**Task description**
Once you reach the line containing "holes=[(x, y, TOP)", write out that line and every remaining line of the records exactly.

(Provided entries Opens)

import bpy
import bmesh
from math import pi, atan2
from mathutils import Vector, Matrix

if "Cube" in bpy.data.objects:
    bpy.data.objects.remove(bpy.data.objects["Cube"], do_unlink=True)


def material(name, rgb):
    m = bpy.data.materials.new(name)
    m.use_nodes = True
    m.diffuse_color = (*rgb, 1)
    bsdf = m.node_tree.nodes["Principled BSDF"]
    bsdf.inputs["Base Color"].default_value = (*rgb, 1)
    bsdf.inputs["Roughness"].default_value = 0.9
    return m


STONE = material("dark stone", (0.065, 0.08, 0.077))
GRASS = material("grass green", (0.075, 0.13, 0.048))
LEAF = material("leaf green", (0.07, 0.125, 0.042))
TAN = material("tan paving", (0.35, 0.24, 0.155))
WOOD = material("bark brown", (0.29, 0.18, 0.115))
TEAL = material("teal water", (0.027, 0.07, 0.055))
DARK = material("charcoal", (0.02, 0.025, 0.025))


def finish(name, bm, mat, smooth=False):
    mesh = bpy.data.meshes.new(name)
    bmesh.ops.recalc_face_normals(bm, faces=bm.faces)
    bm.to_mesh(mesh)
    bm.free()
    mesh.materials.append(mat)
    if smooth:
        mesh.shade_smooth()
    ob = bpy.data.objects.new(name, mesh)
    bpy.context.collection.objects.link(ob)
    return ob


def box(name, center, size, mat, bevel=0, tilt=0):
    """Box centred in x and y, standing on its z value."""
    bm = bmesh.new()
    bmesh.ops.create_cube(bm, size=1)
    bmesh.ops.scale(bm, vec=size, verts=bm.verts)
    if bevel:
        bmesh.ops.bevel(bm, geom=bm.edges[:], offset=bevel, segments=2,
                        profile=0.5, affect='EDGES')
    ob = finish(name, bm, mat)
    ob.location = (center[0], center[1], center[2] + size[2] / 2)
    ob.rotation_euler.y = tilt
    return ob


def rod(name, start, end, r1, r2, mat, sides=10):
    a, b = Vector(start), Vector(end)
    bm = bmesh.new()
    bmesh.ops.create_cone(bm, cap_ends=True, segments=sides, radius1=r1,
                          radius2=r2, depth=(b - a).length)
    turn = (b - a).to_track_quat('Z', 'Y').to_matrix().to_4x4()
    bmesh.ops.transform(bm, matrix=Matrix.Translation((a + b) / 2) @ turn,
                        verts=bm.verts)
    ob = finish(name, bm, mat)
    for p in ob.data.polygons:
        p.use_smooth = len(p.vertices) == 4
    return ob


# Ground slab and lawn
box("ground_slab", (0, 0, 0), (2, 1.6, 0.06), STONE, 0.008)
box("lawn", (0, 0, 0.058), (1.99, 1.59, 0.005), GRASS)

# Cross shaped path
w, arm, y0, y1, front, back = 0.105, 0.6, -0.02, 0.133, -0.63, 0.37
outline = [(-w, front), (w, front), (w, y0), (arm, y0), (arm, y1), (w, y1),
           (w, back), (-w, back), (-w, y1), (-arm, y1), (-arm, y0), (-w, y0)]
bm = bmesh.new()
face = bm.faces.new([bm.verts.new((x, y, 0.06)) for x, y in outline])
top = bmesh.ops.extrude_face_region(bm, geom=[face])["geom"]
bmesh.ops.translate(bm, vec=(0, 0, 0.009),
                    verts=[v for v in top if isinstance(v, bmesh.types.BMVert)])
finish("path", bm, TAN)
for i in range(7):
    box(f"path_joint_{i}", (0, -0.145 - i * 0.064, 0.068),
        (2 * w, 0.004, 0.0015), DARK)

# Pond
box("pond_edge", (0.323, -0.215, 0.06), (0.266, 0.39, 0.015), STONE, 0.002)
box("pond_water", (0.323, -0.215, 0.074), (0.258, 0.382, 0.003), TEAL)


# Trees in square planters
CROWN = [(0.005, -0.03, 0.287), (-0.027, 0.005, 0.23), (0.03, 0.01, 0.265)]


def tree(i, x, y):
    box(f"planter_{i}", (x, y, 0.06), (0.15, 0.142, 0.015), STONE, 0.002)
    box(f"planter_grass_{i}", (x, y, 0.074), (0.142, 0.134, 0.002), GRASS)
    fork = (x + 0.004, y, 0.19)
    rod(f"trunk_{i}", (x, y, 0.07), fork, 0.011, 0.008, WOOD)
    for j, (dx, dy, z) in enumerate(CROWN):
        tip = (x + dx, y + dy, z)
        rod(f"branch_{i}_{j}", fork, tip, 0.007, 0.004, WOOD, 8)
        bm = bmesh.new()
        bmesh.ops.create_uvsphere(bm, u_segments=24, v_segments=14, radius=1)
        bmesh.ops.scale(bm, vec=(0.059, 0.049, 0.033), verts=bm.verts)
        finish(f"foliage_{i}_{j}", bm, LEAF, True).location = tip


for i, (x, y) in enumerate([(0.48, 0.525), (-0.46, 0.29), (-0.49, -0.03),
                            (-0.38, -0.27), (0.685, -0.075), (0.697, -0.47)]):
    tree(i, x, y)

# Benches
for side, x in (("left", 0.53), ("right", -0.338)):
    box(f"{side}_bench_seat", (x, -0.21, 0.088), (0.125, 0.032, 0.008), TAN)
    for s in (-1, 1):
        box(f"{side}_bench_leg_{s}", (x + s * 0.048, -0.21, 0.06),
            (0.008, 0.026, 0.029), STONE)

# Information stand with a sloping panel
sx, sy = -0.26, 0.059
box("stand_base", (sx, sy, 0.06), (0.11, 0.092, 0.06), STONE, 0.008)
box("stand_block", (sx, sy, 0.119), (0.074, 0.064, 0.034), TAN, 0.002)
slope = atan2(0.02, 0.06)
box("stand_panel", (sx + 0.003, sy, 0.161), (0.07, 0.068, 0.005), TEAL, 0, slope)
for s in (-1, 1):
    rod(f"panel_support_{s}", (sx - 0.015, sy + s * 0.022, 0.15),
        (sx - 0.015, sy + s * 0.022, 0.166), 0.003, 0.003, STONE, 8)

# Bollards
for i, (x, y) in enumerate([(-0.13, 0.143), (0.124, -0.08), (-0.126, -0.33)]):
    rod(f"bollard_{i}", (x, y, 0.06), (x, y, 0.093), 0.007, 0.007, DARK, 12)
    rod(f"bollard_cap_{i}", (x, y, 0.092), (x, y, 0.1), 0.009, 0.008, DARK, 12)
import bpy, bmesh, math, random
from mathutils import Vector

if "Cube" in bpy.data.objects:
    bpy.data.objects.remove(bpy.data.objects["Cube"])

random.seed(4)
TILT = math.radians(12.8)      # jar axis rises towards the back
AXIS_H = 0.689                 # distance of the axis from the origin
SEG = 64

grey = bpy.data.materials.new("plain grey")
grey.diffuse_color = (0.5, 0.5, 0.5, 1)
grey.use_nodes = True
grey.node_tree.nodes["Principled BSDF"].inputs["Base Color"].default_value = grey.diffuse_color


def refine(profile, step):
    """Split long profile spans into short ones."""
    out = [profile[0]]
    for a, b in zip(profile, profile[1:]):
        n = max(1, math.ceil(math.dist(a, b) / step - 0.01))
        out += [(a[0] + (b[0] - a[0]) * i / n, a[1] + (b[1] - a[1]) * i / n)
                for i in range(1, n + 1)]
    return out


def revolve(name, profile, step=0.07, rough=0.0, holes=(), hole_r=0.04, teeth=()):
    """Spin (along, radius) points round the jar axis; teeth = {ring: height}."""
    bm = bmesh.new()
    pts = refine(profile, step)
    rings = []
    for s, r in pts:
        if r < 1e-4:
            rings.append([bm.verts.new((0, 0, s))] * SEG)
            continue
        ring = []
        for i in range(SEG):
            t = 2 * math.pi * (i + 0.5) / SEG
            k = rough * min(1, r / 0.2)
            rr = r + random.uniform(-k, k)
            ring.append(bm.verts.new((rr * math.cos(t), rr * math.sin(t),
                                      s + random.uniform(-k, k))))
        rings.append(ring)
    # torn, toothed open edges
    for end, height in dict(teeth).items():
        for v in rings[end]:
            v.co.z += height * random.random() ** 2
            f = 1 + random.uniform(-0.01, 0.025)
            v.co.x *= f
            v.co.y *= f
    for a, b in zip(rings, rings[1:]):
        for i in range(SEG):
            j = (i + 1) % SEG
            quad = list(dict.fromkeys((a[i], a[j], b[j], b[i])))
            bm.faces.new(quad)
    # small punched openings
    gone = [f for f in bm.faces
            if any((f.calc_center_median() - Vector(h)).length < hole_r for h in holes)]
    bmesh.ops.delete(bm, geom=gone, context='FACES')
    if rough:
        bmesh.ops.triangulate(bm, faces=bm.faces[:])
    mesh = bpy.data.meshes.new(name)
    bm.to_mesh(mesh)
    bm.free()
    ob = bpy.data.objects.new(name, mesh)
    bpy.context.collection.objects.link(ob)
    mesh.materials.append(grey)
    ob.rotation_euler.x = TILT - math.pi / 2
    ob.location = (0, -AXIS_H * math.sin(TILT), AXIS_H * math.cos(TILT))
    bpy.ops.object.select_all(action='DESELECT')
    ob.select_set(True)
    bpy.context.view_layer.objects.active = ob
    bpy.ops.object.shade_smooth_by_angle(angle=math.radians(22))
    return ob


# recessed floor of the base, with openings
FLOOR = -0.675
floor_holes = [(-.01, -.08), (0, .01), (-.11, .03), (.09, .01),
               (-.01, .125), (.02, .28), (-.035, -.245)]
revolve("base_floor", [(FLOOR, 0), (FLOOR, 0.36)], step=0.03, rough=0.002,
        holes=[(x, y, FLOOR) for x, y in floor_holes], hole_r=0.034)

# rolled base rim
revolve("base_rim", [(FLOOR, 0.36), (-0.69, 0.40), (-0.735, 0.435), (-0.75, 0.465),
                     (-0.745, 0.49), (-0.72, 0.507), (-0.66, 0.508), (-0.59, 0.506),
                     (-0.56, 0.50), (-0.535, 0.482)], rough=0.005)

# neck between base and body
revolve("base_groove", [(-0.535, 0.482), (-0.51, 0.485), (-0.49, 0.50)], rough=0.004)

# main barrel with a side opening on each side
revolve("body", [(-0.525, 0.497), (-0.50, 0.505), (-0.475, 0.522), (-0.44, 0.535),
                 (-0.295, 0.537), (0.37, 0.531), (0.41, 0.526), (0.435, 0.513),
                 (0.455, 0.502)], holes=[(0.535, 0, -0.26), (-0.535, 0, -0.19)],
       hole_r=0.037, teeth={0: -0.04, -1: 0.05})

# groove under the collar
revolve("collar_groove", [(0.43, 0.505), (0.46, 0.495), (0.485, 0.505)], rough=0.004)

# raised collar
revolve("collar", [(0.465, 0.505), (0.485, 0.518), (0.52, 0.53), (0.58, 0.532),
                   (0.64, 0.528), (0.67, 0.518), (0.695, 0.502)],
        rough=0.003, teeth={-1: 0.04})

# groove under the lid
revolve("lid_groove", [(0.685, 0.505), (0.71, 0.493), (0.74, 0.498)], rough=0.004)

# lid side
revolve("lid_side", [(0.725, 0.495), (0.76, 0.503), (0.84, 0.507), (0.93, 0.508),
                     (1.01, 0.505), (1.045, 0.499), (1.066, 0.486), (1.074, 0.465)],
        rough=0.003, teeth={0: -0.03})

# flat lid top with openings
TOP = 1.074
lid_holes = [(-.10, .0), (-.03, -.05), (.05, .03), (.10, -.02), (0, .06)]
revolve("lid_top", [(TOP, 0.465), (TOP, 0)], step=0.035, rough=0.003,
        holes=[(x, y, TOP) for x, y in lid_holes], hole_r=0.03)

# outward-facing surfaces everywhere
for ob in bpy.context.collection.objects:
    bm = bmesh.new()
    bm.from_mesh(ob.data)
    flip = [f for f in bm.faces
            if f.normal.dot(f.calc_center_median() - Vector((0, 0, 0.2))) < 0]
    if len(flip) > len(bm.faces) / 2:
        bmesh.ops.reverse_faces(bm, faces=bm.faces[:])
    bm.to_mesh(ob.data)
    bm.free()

(Provided entries Closes)

**Result of the task**
        holes=[(x, y, TOP) for x, y in lid_holes], hole_r=0.03)

# outward-facing surfaces everywhere
for ob in bpy.context.collection.objects:
    bm = bmesh.new()
    bm.from_mesh(ob.data)
    flip = [f for f in bm.faces
            if f.normal.dot(f.calc_center_median() - Vector((0, 0, 0.2))) < 0]
    if len(flip) > len(bm.faces) / 2:
        bmesh.ops.reverse_faces(bm, faces=bm.faces[:])
    bm.to_mesh(ob.data)
    bm.free()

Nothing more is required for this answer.